_Requirement:_ Lines holding the string "faces": copy each one from the listing below.

_Extracted data:_
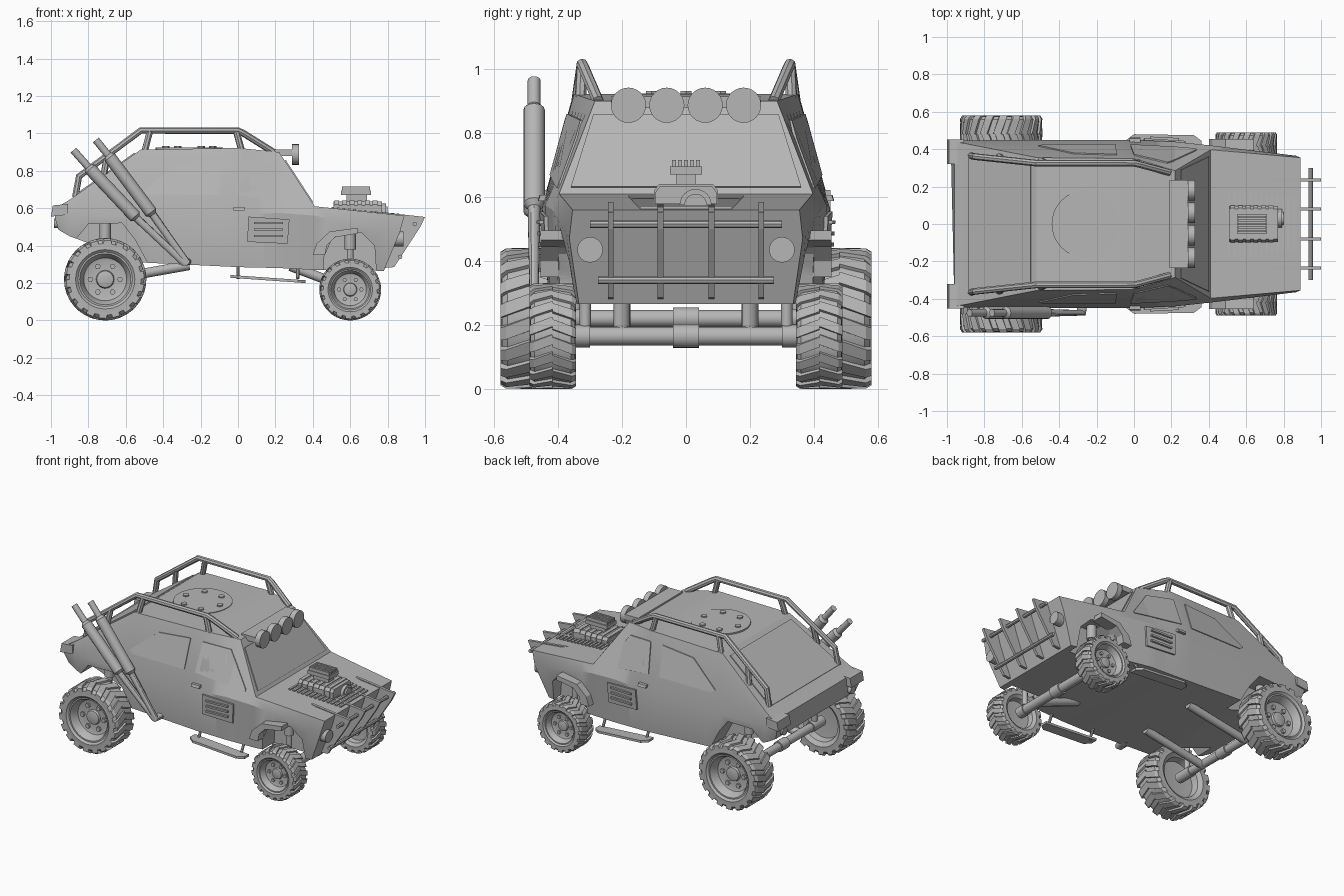
import bpy, bmesh, math
from mathutils import Vector as V

if "Cube" in bpy.data.objects:
    bpy.data.objects.remove(bpy.data.objects["Cube"])

mat = bpy.data.materials.new("plain grey")
mat.diffuse_color = (0.47, 0.47, 0.47, 1)
mat.use_nodes = True
mat.node_tree.nodes["Principled BSDF"].inputs["Base Color"].default_value = mat.diffuse_color

def finish(name, bm, smooth=False):
    bmesh.ops.recalc_face_normals(bm, faces=bm.faces[:])
    me = bpy.data.meshes.new(name)
    bm.to_mesh(me)
    bm.free()
    me.materials.append(mat)
    if smooth:
        me.polygons.foreach_set("use_smooth", [True] * len(me.polygons))
        me.set_sharp_from_angle(angle=math.radians(32))
    ob = bpy.data.objects.new(name, me)
    bpy.context.collection.objects.link(ob)
    return ob

def loft(bm, rings):
    rv = [[bm.verts.new(p) for p in r] for r in rings]
    n = len(rv[0])
    for a, b in zip(rv, rv[1:]):
        for i in range(n):
            bm.faces.new((a[i], a[(i + 1) % n], b[(i + 1) % n], b[i]))
    bm.faces.new(rv[0][::-1])
    bm.faces.new(rv[-1])

def box(bm, x0, x1, y0, y1, z0, z1):
    loft(bm, [[(x, y0, z0), (x, y1, z0), (x, y1, z1), (x, y0, z1)] for x in (x0, x1)])

def prism(bm, pts, y0, y1):          # side outline in x,z pushed along y
    loft(bm, [[(x, y, z) for x, z in pts] for y in (y0, y1)])

def cyl(bm, p, q, r, n=16, r2=None):
    p, q = V(p), V(q)
    rot = (q - p).to_track_quat('Z', 'Y')
    ring = lambda c, r: [c + rot @ V((r * math.cos(k * math.tau / n), r * math.sin(k * math.tau / n), 0)) for k in range(n)]
    loft(bm, [ring(p, r), ring(q, r if r2 is None else r2)])

def tubes(name, paths, r, n=2):      # each point is x,y,z and optional radius factor
    cu = bpy.data.curves.new(name, 'CURVE')
    cu.dimensions, cu.bevel_depth, cu.bevel_resolution, cu.use_fill_caps = '3D', r, n, True
    for path in paths:
        sp = cu.splines.new('POLY')
        sp.points.add(len(path) - 1)
        for pt, c in zip(sp.points, path):
            pt.co = (*c[:3], 1)
            pt.radius = c[3] if len(c) > 3 else 1
    tmp = bpy.data.objects.new(name + "_tmp", cu)
    bpy.context.collection.objects.link(tmp)
    dg = bpy.context.evaluated_depsgraph_get()
    me = bpy.data.meshes.new_from_object(tmp.evaluated_get(dg))
    bm = bmesh.new()
    bm.from_mesh(me)
    bpy.data.objects.remove(tmp)
    return finish(name, bm, True)

def both(path):
    return [path, [(p[0], -p[1], *p[2:]) for p in path]]

# body shell: stations of (bottom x,y,z), (shoulder x,y,z), (top x,y,z)
ST = [((-.96, .42, .485), (-.98, .44, .55), (-.96, .44, .61)),
      ((-.90, .425, .45), (-.90, .447, .56), (-.90, .43, .645)),
      ((-.52, .43, .31), (-.52, .45, .56), (-.52, .355, .913)),
      ((0, .43, .285), (0, .45, .565), (0, .35, .922)),
      ((.22, .425, .28), (.22, .44, .575), (.22, .285, .90)),
      ((.41, .40, .27), (.41, .42, .56), (.41, .397, .61)),
      ((.78, .335, .265), (.865, .365, .47), (.89, .355, .56))]
bm = bmesh.new()
fine = [[V(p).lerp(V(q), k / 6) for p, q in zip(a, b)] for a, b in zip(ST, ST[1:]) for k in range(6)] + [[V(p) for p in ST[-1]]]
loft(bm, [s + [V((p.x, -p.y, p.z)) for p in reversed(s)] for s in fine])
body = finish("body", bm, True)

# wheel arch cuts
ARCH = [[(-.88, .1), (-.87, .43), (-.80, .515), (-.62, .52), (-.55, .43), (-.48, .30), (-.48, .1)],
        [(.45, .1), (.46, .34), (.50, .43), (.56, .47), (.66, .47), (.73, .40), (.75, .1)]]
bm = bmesh.new()
for pts, y in zip(ARCH, (.30, .27)):
    prism(bm, pts, y, .7)
    prism(bm, pts, -.7, -y)
cutter = finish("arch_cutter", bm)
cutter.hide_render = True
mod = body.modifiers.new("arches", 'BOOLEAN')
mod.operation, mod.solver, mod.object = 'DIFFERENCE', 'EXACT', cutter
bpy.context.view_layer.objects.active = body
bpy.ops.object.modifier_apply(modifier="arches")
body.data.set_sharp_from_angle(angle=math.radians(25))
bpy.data.objects.remove(cutter)

def side_y(x, z):                    # body half width on the side surface
    for a, b in zip(ST, ST[1:]):
        if x <= b[1][0]:
            break
    t = (x - a[1][0]) / (b[1][0] - a[1][0])
    lo, mid, hi = [V(p).lerp(V(q), t) for p, q in zip(a, b)]
    if z < mid.z:
        lo, hi = lo, mid
    else:
        lo = mid
    return lo.y + (hi.y - lo.y) * (z - lo.z) / (hi.z - lo.z)

def side_plate(bm, pts, out, deep=.012):
    for s in (1, -1):
        loft(bm, [[(x, s * (side_y(x, z) + d), z) for x, z in pts] for d in (-deep, out)])

# glass plates
bm = bmesh.new()
side_plate(bm, [(-.51, .69), (-.32, .84), (-.09, .86), (-.10, .67), (-.48, .67)], .006, .003)
side_plate(bm, [(0, .86), (.18, .84), (.22, .785), (.22, .642), (-.02, .67)], .006, .003)
side_plate(bm, [(.22, .785), (.335, .64), (.335, .628), (.22, .642)], .006, .003)
finish("side_windows", bm)
bm = bmesh.new()
loft(bm, [[(x + d * .84, y, z + d * .55) for x, y, z in
     ((.25, .29, .855), (.25, -.29, .855), (.397, -.36, .63), (.397, .36, .63))] for d in (-.003, .006)])
finish("windscreen", bm)
bm = bmesh.new()
loft(bm, [[(x - d * .59, y, z + d * .81) for x, y, z in
     ((-.55, .32, .892), (-.55, -.32, .892), (-.88, -.37, .66), (-.88, .37, .66))] for d in (-.003, .006)])
finish("rear_window", bm)

# side vents with louvres, door handles
bm = bmesh.new()
side_plate(bm, [(.055, .555), (.275, .54), (.265, .41), (.05, .42)], .012)
for z in (.445, .48, .515):
    side_plate(bm, [(.085, z), (.24, z), (.24, z + .012), (.085, z + .012)], .024)
side_plate(bm, [(-.025, .588), (.035, .588), (.035, .606), (-.025, .606)], .02)
finish("side_vents_and_handles", bm)

# front fender flares
bm = bmesh.new()
for s in (1, -1):
    prism(bm, [(.40, .35), (.42, .41), (.49, .475), (.64, .495), (.64, .465), (.52, .445), (.475, .40), (.465, .35)], s * .375, s * .455)
finish("fender_flares", bm)

# roof hatch with bolts
bm = bmesh.new()
cyl(bm, (-.26, 0, .90), (-.26, 0, .924), .18, 40)
for k in range(6):
    a = k * math.tau / 6
    x, y = -.26 + .125 * math.cos(a), .125 * math.sin(a)
    cyl(bm, (x, y, .91), (x, y, .932), .02, 6)
finish("roof_hatch", bm, True)

# roof rails
rail = [(-.87, .365, .66), (-.85, .36, .77), (-.52, .325, 1.015), (0, .325, 1.015), (.03, .318, 1.0), (.19, .275, .90)]
struts = [[(-.47, .325, 1.015), (-.50, .34, .90)], [(-.01, .325, 1.015), (.02, .33, .905)], [(-.70, .345, .88), (-.72, .36, .76)]]
tubes("roof_rails", sum([both(p) for p in [rail] + struts], []), .018)

# roof light bar
bm = bmesh.new()
box(bm, .19, .29, -.235, .235, .878, .914)
finish("light_bar", bm)
bm = bmesh.new()
for y in (-.18, -.06, .06, .18):
    cyl(bm, (.29, y, .887), (.325, y, .887), .055, 24)
finish("roof_lamps", bm, True)

# headlights and tail lights
bm = bmesh.new()
for s in (1, -1):
    cyl(bm, (.80, s * .30, .435), (.885, s * .30, .435), .04, 24)
    cyl(bm, (-.94, s * .36, .52), (-.985, s * .36, .52), .026, 16)
finish("round_lights", bm, True)
bm = bmesh.new()
for s in (1, -1):
    prism(bm, [(-1, .555), (-.99, .615), (-.91, .622), (-.91, .565)], s * .32, s * .452)
finish("tail_lights", bm)

# bull bar
bm = bmesh.new()
for y in (-.235, -.08, .08, .235):
    prism(bm, [(.71, .585), (1, .553), (.975, .50), (.835, .285), (.775, .28), (.88, .54)], y - .009, y + .009)
finish("bull_bar_blades", bm)
tubes("bull_bar_tubes", [[(.945, -.30, .515), (.945, .30, .515)], [(.867, -.275, .34), (.867, .275, .34)]], .012)

# hood grille slats
bm = bmesh.new()
for k in range(13):
    x = .50 + k * .029
    z, w = .61 - (x - .41) * .104, .18 - k * .003
    box(bm, x, x + .014, -w, w, z - .02, z + .006)
finish("hood_slats", bm)

# engine: ribbed blower, pulley, intake scoop
bm = bmesh.new()
sec = [(-.10, .54), (-.10, .62), (-.085, .64), (.085, .64), (.10, .62), (.10, .54)]
loft(bm, [[(x, y * .95, z - .005) for y, z in sec] for x in (.51, .77)])
for k in range(6):
    x = .515 + k * .041
    loft(bm, [[(x + d, y, z) for y, z in sec] for d in (0, .026)])
box(bm, .58, .69, -.03, .03, .63, .67)
box(bm, .55, .71, -.05, .05, .67, .695)
for k in range(5):
    y = -.044 + k * .019
    box(bm, .555, .705, y, y + .012, .69, .715)
finish("engine", bm)
bm = bmesh.new()
cyl(bm, (.75, .03, .575), (.79, .03, .575), .05, 24)
cyl(bm, (.79, .03, .575), (.80, .03, .575), .035, 24)
finish("engine_pulley", bm, True)

# twin exhausts on one side
ex = []
for pts in ([(-.88, .91), (-.80, .82), (-.54, .545), (-.29, .31)], [(-.76, .965), (-.695, .885), (-.455, .565), (-.275, .31)]):
    a, b, c, d = [V((x, -.475, z)) for x, z in pts]
    m, n = b.lerp(c, .04), c.lerp(b, .04)
    ex.append([(*a, 1), (*b, 1), (*m, 1.7), (*n, 1.7), (*c, 1), (*d, 1), (d.x + .01, -.40, d.z + .005, 1)])
tubes("exhaust_pipes", ex, .02, 4)

# side steps
bm = bmesh.new()
for s in (1, -1):
    plan = [(-.04, .40), (-.04, .45), (0, .48), (.32, .475), (.36, .445), (.36, .40)]
    loft(bm, [[(x, s * y, z - x * .07) for x, y in plan] for z in (.225, .24)])
    for x in (0, .32):
        cyl(bm, (x, s * .42, .225), (x, s * .38, .30), .009, 8)
finish("side_steps", bm)

# axles, links and shock absorbers
bm = bmesh.new()
for x, z, y, r in ((-.71, .22, .42, .027), (.60, .165, .36, .03)):
    cyl(bm, (x, -y, z), (x, y, z), r)
    cyl(bm, (x, -.04, z), (x, .04, z), r + .008)
    for s in (1, -1):
        cyl(bm, (x, s * .30, z), (x, s * y, z), r + .006)
for s in (1, -1):
    cyl(bm, (-.71, s * .20, .215), (-.26, s * .20, .295), .026, 12)
    cyl(bm, (.60, s * .20, .17), (.28, s * .20, .29), .026, 12)
    for x, y, z0, z1 in ((-.71, .345, .22, .54), (.60, .315, .165, .49)):
        cyl(bm, (x, s * y, z0), (x, s * y, z1), .018, 12)
        cyl(bm, (x, s * y, z1 - .11), (x, s * y, z1), .03, 12)
finish("axles_and_suspension", bm, True)

# wheels: turned tyre and dished rim, chevron lugs, six wheel nuts
PROF = [(.30, -.3), (.56, -.35), (.60, -.8), (.72, -1), (.87, -.98), (.95, -.8), (.95, .8), (.87, .98), (.72, 1), (.66, .88),
        (.62, .88), (.58, .75), (.52, .35), (.46, .30), (.22, .30), (.20, .45), (.12, .5)]
def wheel(name, x, y, r, h, s, lugs=18):
    bm = bmesh.new()
    P = lambda rad, w, a: (x + rad * r * math.cos(a), s * (y + w * h), r + rad * r * math.sin(a))
    loft(bm, [[P(rad, w, k * math.tau / 44) for k in range(44)] for rad, w in PROF])
    for k in range(6):
        a = k * math.tau / 6
        cx, _, cz = P(.36, 0, a)
        cyl(bm, (cx, s * (y + .25 * h), cz), (cx, s * (y + .45 * h), cz), r * .07, 6)
    for k in range(lugs):
        for side in (1, -1):
            a0 = (k + (.15 if side > 0 else 0)) * math.tau / lugs
            rings = []
            for w, off, ro, ri in ((0, .12, 1, .93), (.85, -.02, 1, .93), (1.03, -.05, .95, .86), (1.03, -.05, .82, .80)):
                rings.append([P(rad, w * side, a0 + off + d) for rad, d in ((ri, 0), (ro, .015), (ro, .205), (ri, .22))])
            loft(bm, rings)
    finish(name, bm, True)

for s, tag in ((1, "left"), (-1, "right")):
    wheel("rear_wheel_" + tag, -.71, .48, .22, .097, s)
    wheel("front_wheel_" + tag, .60, .417, .165, .071, s)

_Expected answer:_
    bmesh.ops.recalc_face_normals(bm, faces=bm.faces[:])
            bm.faces.new((a[i], a[(i + 1) % n], b[(i + 1) % n], b[i]))
    bm.faces.new(rv[0][::-1])
    bm.faces.new(rv[-1])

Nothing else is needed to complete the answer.